▶ _Work request_: The required answer is each line in the entries below where "reversed" occurs.

[Entries provided — start]

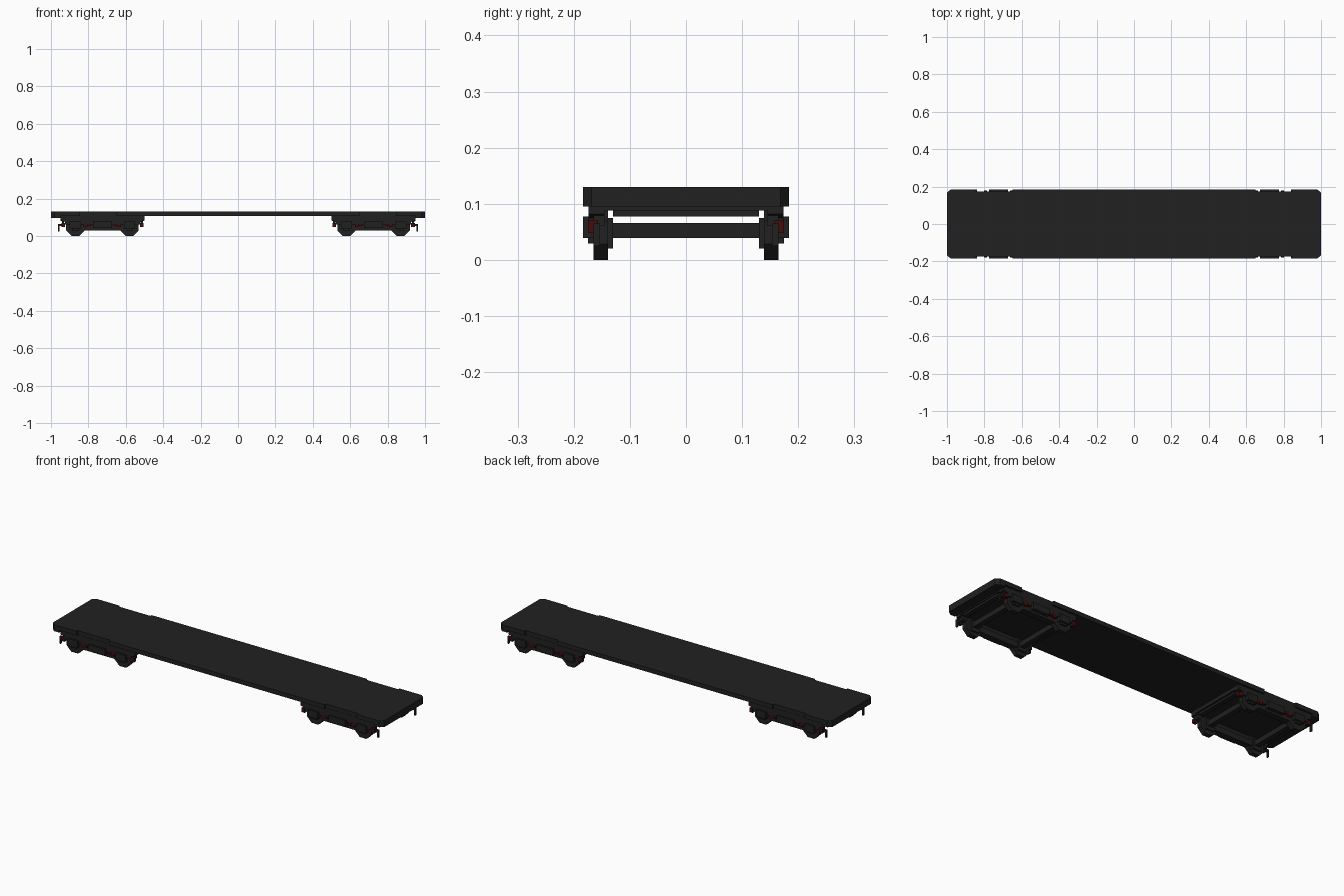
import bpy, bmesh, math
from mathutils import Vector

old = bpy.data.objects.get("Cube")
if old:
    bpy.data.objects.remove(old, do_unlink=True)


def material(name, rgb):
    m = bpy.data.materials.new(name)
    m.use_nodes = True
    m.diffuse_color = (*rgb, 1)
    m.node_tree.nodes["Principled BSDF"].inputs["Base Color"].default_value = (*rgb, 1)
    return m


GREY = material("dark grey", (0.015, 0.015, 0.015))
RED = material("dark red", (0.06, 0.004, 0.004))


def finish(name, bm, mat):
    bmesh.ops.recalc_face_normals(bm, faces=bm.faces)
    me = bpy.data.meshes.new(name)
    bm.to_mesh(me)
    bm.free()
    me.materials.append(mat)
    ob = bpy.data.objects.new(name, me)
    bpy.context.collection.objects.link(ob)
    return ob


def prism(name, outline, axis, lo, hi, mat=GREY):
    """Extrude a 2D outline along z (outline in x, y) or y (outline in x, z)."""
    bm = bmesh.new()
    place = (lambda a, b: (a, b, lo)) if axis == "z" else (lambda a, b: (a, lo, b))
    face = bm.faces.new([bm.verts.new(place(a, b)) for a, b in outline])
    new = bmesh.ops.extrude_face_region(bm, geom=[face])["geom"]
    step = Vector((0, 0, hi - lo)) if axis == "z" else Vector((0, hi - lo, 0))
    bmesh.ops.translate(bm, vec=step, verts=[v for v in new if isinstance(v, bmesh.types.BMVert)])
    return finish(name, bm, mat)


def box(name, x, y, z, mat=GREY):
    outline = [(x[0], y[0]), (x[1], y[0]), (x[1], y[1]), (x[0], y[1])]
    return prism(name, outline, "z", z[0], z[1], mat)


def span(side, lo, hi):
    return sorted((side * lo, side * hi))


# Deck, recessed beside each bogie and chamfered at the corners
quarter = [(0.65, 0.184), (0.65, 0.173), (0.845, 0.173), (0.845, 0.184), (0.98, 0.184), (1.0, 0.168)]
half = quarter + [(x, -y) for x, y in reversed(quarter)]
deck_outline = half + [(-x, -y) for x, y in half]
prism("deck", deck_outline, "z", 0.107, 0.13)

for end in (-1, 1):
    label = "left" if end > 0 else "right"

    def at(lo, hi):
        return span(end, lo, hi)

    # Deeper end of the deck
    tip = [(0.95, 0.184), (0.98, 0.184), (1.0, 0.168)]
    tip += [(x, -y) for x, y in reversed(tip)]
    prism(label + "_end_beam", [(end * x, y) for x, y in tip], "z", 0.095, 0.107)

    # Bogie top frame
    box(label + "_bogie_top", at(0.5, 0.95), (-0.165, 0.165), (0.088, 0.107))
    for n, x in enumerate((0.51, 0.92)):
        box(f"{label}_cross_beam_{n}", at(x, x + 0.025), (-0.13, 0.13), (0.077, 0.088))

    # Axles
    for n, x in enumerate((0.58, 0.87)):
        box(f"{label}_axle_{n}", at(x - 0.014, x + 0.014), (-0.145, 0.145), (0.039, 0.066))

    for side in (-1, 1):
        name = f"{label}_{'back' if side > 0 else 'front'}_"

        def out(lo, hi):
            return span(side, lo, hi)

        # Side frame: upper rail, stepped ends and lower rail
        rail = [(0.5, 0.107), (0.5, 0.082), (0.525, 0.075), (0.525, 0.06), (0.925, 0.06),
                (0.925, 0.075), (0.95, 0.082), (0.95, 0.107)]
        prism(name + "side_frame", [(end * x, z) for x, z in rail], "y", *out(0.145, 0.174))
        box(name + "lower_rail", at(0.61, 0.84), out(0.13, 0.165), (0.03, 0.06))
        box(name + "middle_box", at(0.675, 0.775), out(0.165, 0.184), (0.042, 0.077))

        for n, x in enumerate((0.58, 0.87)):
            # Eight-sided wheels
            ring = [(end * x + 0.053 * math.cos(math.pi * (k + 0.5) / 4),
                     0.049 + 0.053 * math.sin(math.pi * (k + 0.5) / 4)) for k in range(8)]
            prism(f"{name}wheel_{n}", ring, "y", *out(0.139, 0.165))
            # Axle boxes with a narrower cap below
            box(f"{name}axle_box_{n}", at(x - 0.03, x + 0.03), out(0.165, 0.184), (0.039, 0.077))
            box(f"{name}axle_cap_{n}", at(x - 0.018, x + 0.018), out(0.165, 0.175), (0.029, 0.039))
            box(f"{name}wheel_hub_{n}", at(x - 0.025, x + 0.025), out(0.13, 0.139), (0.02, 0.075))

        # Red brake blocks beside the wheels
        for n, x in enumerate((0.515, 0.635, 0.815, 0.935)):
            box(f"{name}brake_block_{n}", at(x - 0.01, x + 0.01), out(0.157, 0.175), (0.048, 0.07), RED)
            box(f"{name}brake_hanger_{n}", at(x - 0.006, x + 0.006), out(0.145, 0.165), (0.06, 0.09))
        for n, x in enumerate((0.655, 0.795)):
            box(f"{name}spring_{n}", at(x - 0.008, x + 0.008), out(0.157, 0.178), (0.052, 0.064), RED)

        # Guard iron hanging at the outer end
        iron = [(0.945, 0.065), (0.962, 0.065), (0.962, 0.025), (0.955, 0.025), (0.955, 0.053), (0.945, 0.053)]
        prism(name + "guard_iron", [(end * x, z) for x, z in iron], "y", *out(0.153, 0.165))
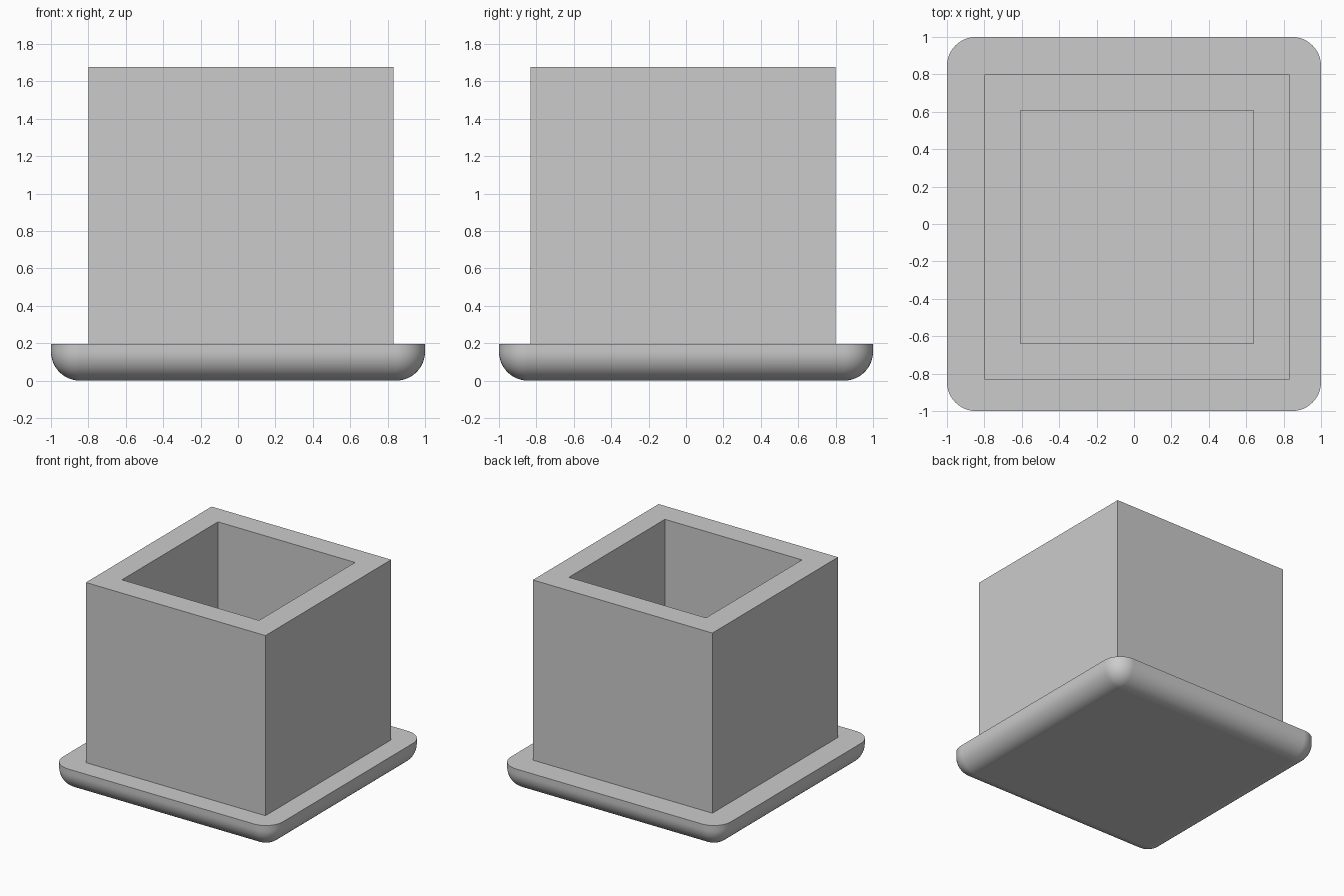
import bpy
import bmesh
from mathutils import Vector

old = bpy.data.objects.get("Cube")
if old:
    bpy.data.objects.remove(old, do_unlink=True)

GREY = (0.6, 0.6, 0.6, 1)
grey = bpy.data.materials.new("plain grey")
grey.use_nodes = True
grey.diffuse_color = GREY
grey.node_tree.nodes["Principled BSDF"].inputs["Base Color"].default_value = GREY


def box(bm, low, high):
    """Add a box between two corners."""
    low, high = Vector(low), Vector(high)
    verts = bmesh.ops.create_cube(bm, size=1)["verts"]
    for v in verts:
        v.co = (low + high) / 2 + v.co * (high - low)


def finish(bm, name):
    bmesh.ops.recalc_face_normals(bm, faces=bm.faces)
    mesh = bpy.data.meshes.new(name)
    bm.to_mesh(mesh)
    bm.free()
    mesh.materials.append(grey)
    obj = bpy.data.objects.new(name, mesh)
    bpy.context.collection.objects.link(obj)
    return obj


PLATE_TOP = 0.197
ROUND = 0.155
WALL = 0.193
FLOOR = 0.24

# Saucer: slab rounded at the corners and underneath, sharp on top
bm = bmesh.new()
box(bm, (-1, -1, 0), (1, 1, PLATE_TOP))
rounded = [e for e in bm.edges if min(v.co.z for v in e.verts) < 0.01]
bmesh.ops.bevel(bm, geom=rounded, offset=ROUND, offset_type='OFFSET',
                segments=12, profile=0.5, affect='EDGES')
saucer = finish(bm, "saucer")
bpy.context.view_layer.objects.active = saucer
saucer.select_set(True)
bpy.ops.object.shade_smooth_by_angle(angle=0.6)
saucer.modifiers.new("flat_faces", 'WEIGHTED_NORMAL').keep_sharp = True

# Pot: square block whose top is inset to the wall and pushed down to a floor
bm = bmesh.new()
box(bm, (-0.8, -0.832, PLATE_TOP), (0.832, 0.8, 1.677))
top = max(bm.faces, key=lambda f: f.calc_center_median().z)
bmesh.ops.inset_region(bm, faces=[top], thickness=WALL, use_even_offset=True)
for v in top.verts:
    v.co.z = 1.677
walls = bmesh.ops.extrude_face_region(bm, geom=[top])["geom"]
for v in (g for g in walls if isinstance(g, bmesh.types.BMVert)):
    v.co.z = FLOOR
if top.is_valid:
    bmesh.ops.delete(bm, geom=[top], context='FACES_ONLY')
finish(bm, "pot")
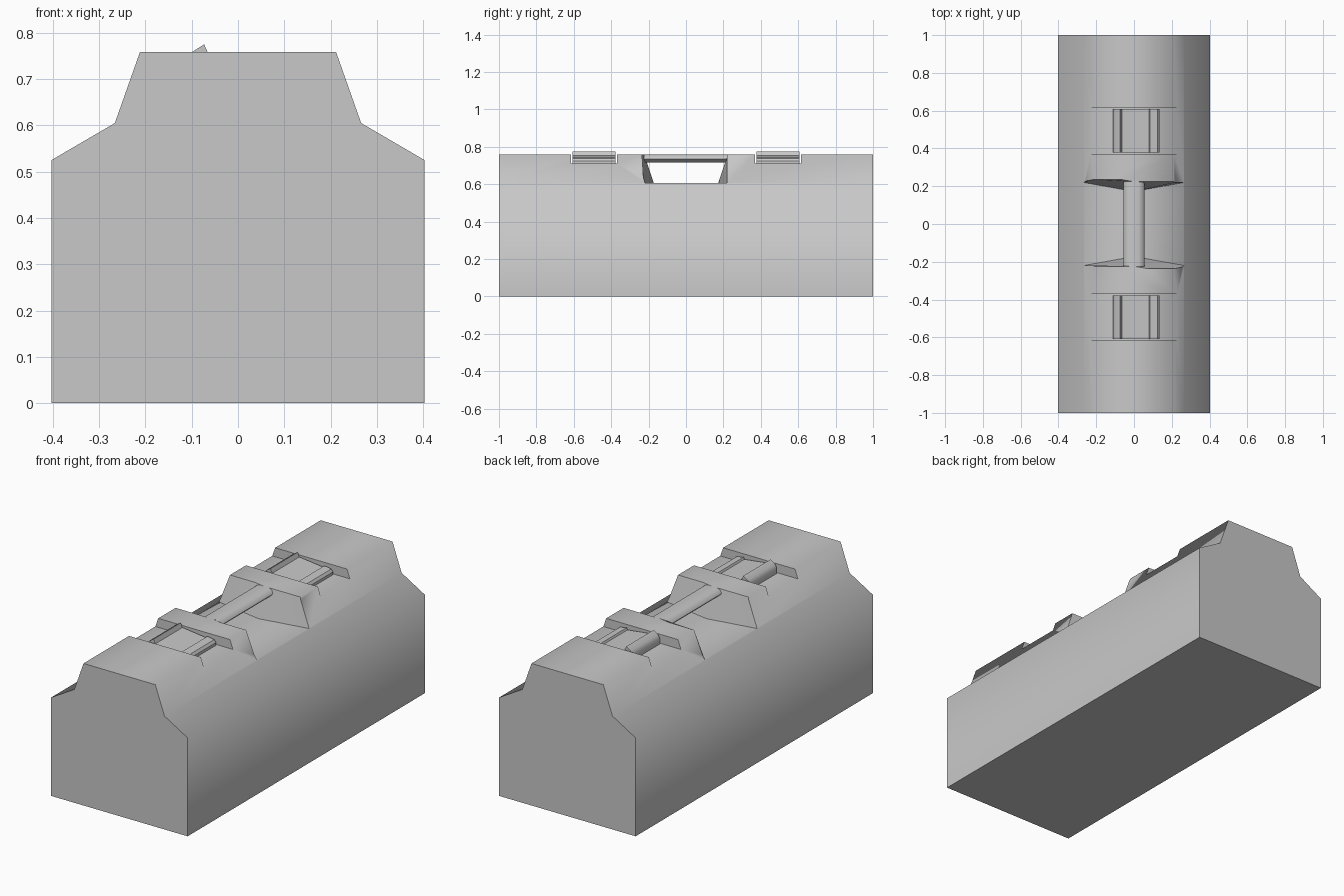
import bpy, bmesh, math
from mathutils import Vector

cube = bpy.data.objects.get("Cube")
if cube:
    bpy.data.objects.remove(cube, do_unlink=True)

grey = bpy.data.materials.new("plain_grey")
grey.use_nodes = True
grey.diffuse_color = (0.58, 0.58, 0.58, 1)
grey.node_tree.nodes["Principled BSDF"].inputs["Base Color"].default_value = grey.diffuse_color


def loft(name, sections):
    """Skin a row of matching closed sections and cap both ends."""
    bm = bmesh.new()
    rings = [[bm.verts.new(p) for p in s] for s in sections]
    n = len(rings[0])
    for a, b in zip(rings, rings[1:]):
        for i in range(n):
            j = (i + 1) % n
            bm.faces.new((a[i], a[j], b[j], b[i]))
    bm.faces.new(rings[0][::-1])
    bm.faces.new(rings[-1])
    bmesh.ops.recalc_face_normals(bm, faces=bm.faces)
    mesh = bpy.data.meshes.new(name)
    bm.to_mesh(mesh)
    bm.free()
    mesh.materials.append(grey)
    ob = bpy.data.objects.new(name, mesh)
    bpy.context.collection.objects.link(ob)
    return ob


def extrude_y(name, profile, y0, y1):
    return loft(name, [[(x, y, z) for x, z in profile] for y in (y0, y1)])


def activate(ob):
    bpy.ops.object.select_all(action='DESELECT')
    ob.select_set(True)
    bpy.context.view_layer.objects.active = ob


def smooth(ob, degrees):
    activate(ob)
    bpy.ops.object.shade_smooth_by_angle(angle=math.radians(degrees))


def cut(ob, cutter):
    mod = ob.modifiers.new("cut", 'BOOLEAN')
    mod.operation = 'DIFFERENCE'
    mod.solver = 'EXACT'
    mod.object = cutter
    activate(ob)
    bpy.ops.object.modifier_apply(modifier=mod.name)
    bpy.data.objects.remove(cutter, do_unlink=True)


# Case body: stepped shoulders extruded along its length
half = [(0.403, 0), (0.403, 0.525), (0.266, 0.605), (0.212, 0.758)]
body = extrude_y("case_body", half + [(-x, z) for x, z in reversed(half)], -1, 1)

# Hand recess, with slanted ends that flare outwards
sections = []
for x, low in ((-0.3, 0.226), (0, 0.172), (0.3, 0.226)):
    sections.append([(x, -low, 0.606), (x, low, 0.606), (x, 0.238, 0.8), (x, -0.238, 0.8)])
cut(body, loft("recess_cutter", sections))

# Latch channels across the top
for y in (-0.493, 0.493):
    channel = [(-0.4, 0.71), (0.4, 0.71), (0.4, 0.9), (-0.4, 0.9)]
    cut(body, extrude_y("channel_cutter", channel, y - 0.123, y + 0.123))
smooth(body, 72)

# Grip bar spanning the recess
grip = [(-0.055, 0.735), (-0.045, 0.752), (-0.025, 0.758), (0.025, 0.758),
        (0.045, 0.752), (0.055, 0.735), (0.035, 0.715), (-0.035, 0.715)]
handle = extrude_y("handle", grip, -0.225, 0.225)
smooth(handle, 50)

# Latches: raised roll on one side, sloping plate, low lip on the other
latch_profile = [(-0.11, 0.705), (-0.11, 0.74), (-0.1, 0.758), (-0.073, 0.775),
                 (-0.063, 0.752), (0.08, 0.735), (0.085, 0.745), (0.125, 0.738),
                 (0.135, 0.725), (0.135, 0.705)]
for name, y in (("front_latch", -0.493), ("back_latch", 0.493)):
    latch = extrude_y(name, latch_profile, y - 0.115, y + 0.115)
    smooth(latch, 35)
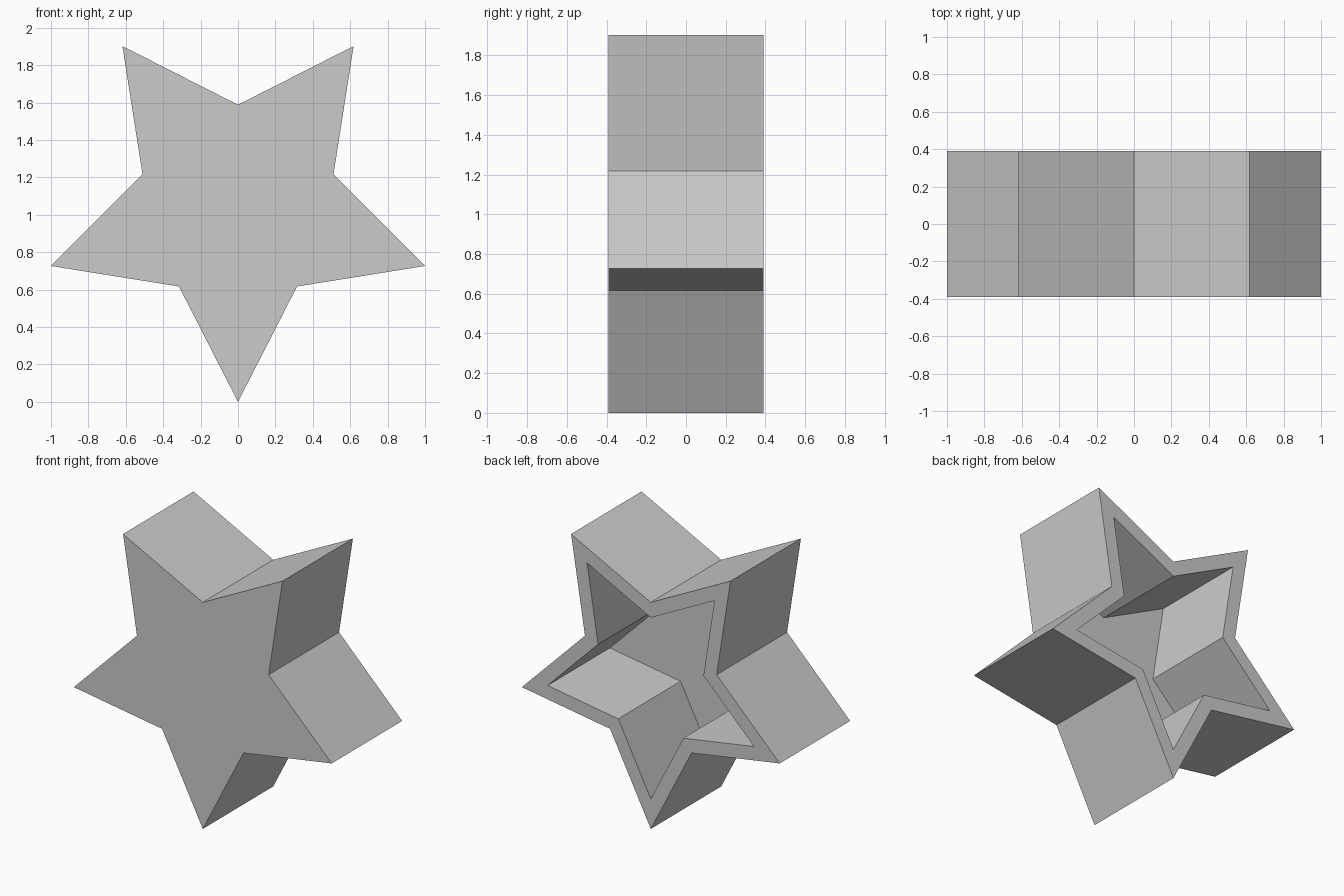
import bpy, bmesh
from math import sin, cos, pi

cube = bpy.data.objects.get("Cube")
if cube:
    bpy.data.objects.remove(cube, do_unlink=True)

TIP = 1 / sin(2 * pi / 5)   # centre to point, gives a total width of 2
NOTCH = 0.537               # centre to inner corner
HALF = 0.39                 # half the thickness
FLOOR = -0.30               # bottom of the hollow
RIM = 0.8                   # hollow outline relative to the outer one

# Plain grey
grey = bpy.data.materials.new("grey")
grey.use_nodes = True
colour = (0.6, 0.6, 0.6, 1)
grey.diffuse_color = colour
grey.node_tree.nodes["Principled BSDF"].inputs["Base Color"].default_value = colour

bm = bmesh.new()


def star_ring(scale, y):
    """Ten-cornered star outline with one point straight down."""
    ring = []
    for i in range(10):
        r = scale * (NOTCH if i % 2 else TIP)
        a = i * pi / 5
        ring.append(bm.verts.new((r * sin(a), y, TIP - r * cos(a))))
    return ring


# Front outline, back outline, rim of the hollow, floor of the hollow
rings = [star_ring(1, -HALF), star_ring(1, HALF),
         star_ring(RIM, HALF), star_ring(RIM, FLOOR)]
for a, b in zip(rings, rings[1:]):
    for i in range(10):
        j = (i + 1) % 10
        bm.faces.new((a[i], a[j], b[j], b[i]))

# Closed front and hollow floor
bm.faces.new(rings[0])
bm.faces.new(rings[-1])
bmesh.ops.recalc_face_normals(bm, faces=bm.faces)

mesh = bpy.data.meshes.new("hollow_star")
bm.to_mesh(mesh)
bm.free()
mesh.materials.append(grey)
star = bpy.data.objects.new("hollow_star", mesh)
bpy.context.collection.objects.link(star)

[Entries provided — finish]

▶ _Solution to this problem_:
half = quarter + [(x, -y) for x, y in reversed(quarter)]
    tip += [(x, -y) for x, y in reversed(tip)]
body = extrude_y("case_body", half + [(-x, z) for x, z in reversed(half)], -1, 1)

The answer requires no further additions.